[Opening Input material section]

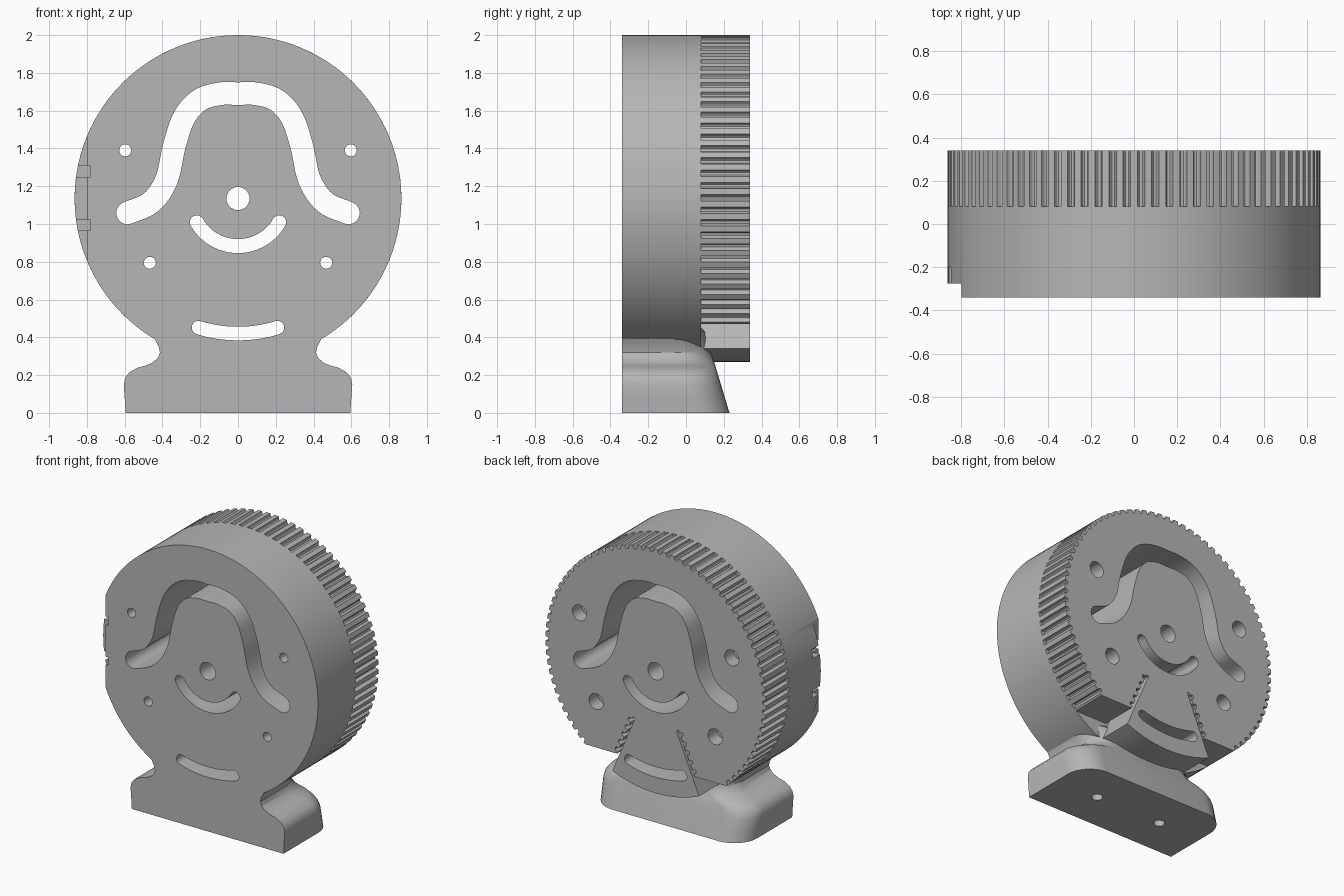
import bpy
import bmesh
from math import sin, cos, radians, pi
from mathutils import Vector

old = bpy.data.objects.get("Cube")
if old:
    bpy.data.objects.remove(old, do_unlink=True)

FRONT, MID, BACK = -0.34, 0.08, 0.34
HUB = Vector((0, 1.135))
R = 0.865

grey = bpy.data.materials.new("plain grey")
grey.use_nodes = True
grey.diffuse_color = (0.47, 0.47, 0.47, 1)
grey.node_tree.nodes["Principled BSDF"].inputs["Base Color"].default_value = grey.diffuse_color


def finish(name, bm):
    bmesh.ops.recalc_face_normals(bm, faces=bm.faces)
    mesh = bpy.data.meshes.new(name)
    bm.to_mesh(mesh)
    bm.free()
    mesh.materials.append(grey)
    ob = bpy.data.objects.new(name, mesh)
    bpy.context.collection.objects.link(ob)
    return ob


def loft(name, rings):
    """Closed solid through rings of equal point count."""
    bm = bmesh.new()
    loops = [[bm.verts.new(p) for p in ring] for ring in rings]
    for a, b in zip(loops, loops[1:]):
        for i in range(len(a)):
            bm.faces.new((a[i - 1], a[i], b[i], b[i - 1]))
    bm.faces.new(loops[0])
    bm.faces.new(loops[-1][::-1])
    return finish(name, bm)


def prism(name, outline, y0, y1):
    return loft(name, [[(p[0], y, p[1]) for p in outline] for y in (y0, y1)])


def polar(a, r=R):
    """Point around the hub, angle in degrees measured from straight down."""
    return HUB + Vector((sin(radians(a)), -cos(radians(a)))) * r


def circle(c, r, n=32):
    return [(c[0] + r * cos(2 * pi * i / n), c[1] + r * sin(2 * pi * i / n)) for i in range(n)]


def box(x0, x1, z0, z1):
    return [(x0, z0), (x1, z0), (x1, z1), (x0, z1)]


def mirrored(half):
    return half + [Vector((-p[0], p[1])) for p in reversed(half) if abs(p[0]) > 1e-5]


def smooth_path(pts, steps=6):
    """Catmull-Rom curve through the points."""
    p = [Vector(q) for q in pts]
    p = [2 * p[0] - p[1]] + p + [2 * p[-1] - p[-2]]
    out = []
    for a, b, c, d in zip(p, p[1:], p[2:], p[3:]):
        for k in range(steps):
            t = k / steps
            out.append(0.5 * (2 * b + (c - a) * t + (2 * a - 5 * b + 4 * c - d) * t * t
                              + (3 * b - a - 3 * c + d) * t ** 3))
    return out + [p[-2]]


def ribbon(path, w):
    """Outline of a slot with round ends along a path."""
    n = len(path)
    left, right, caps = [], [], []
    for i in range(n):
        t = (path[min(i + 1, n - 1)] - path[max(i - 1, 0)]).normalized()
        s = Vector((-t.y, t.x))
        left.append(path[i] + s * w)
        right.append(path[i] - s * w)
        if i in (0, n - 1):
            sign = 1 if i else -1
            caps.append([path[i] + sign * (s * cos(k * pi / 8) + t * sin(k * pi / 8)) * w
                         for k in range(1, 8)])
    return left + caps[1] + right[::-1] + caps[0]


def boolean(ob, tool, op="DIFFERENCE"):
    m = ob.modifiers.new("cut", "BOOLEAN")
    m.object, m.operation, m.solver = tool, op, "EXACT"
    bpy.context.view_layer.objects.active = ob
    bpy.ops.object.modifier_apply(modifier=m.name)


# Round front body
body = prism("round_body", circle(HUB, R, 128), FRONT, MID)

# Foot: waisted stand with rounded rear corners and a sloping back
levels = [(0, .595), (.08, .6), (.15, .605), (.185, .598), (.215, .575), (.24, .53), (.25, .49),
          (.265, .455), (.29, .425), (.32, .413), (.35, .42), (.39, .44), (.43, .46), (.46, .46)]
rings = []
for z, w in levels:
    rear = 0.23 - 0.3 * z if z < 0.45 else 0.07
    half = [Vector((w, FRONT))]
    for k in range(9):
        a = k * pi / 16
        half.append(Vector((w - 0.18 * (1 - cos(a)), rear - 0.18 * (1 - sin(a)))))
    rings.append([(p.x, p.y, z) for p in mirrored(half)])
foot = loft("foot", rings)
boolean(body, foot, "UNION")
bpy.data.objects.remove(foot, do_unlink=True)

# Toothed rear plate with a clamping wedge between two ribbed slots
TOOTH = ((0, 0), (.24, 0), (.31, .019), (.4, .025), (.6, .025), (.69, .019), (.76, 0))
edge = 23.2
along = Vector((sin(radians(edge)), -cos(radians(edge))))
side = Vector((-along.y, along.x))
half = [polar(edge * i / 10) for i in range(11)]
half.append(HUB + along * 0.41)
pitch = 0.0644
for i in range(5):
    for f, d in TOOTH:
        half.append(HUB + along * (0.41 + (i + f) * pitch) + side * (0.018 + d))
half.append(HUB + along * 0.732 + side * 0.018)
start, count = 39.8, 32
step = (180 - start) / count
for i in range(count):
    for f, d in TOOTH:
        half.append(polar(start + (i + f) * step, R - d))
half.append(polar(180))
plate = prism("toothed_plate", mirrored(half), MID, BACK)

# Through cuts: bell-shaped slot, two arc slots, hub bore and screw holes
bell = mirrored([Vector(p) for p in ((-.585, 1.058), (-.46, 1.115), (-.378, 1.235), (-.338, 1.41),
                                     (-.285, 1.565), (-.2, 1.658), (-.09, 1.69), (0, 1.69))])
cuts = [(ribbon(smooth_path(bell), 0.06), -1, 1), (circle(HUB, 0.061), -1, 1)]
for r, a, w in ((0.252, 60, 0.037), (0.715, 17, 0.036)):
    cuts.append((ribbon([polar(a * k / 12, r) for k in range(-12, 13)], w), -1, 1))
for c in ((.597, 1.39), (-.597, 1.39), (.467, .795), (-.467, .795)):
    cuts.append((circle(c, 0.032, 20), -1, 1))
    cuts.append((circle(c, 0.056, 24), 0.24, 1))

# Side notch on the front rim with two small pockets
cuts.append((box(-1, -0.80, 0.7, 1.6), -1, -0.275))
for z in (0.965, 1.25):
    cuts.append((box(-1, -0.782, z, z + 0.06), -1, -0.2))

for outline, y0, y1 in cuts:
    tool = prism("cutter", outline, y0, y1)
    tool.hide_render = True
    if y0 < MID:
        boolean(body, tool)
    if y1 > MID:
        boolean(plate, tool)
    bpy.data.objects.remove(tool, do_unlink=True)

# Mounting holes under the foot
for x in (-0.26, 0.26):
    tool = loft("cutter", [[(p[0], p[1], z) for p in circle((x, -0.06), 0.037, 24)]
                           for z in (-0.1, 0.25)])
    boolean(body, tool)
    bpy.data.objects.remove(tool, do_unlink=True)

for ob in (body, plate):
    bpy.ops.object.select_all(action="DESELECT")
    ob.select_set(True)
    bpy.context.view_layer.objects.active = ob
    bpy.ops.object.shade_smooth_by_angle(angle=radians(28))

[Closing Input material section]

Your objective - Your task for the entries above: copy exactly the span starting with the line with "half.append(HUB + along * 0.732" and going on through the line with "(-.285, 1.565), (-.2, 1.658), (-.09, 1.69), (0, 1.69))])", both lines included, and nothing else.

Reply to the exercise -
half.append(HUB + along * 0.732 + side * 0.018)
start, count = 39.8, 32
step = (180 - start) / count
for i in range(count):
    for f, d in TOOTH:
        half.append(polar(start + (i + f) * step, R - d))
half.append(polar(180))
plate = prism("toothed_plate", mirrored(half), MID, BACK)

# Through cuts: bell-shaped slot, two arc slots, hub bore and screw holes
bell = mirrored([Vector(p) for p in ((-.585, 1.058), (-.46, 1.115), (-.378, 1.235), (-.338, 1.41),
                                     (-.285, 1.565), (-.2, 1.658), (-.09, 1.69), (0, 1.69))])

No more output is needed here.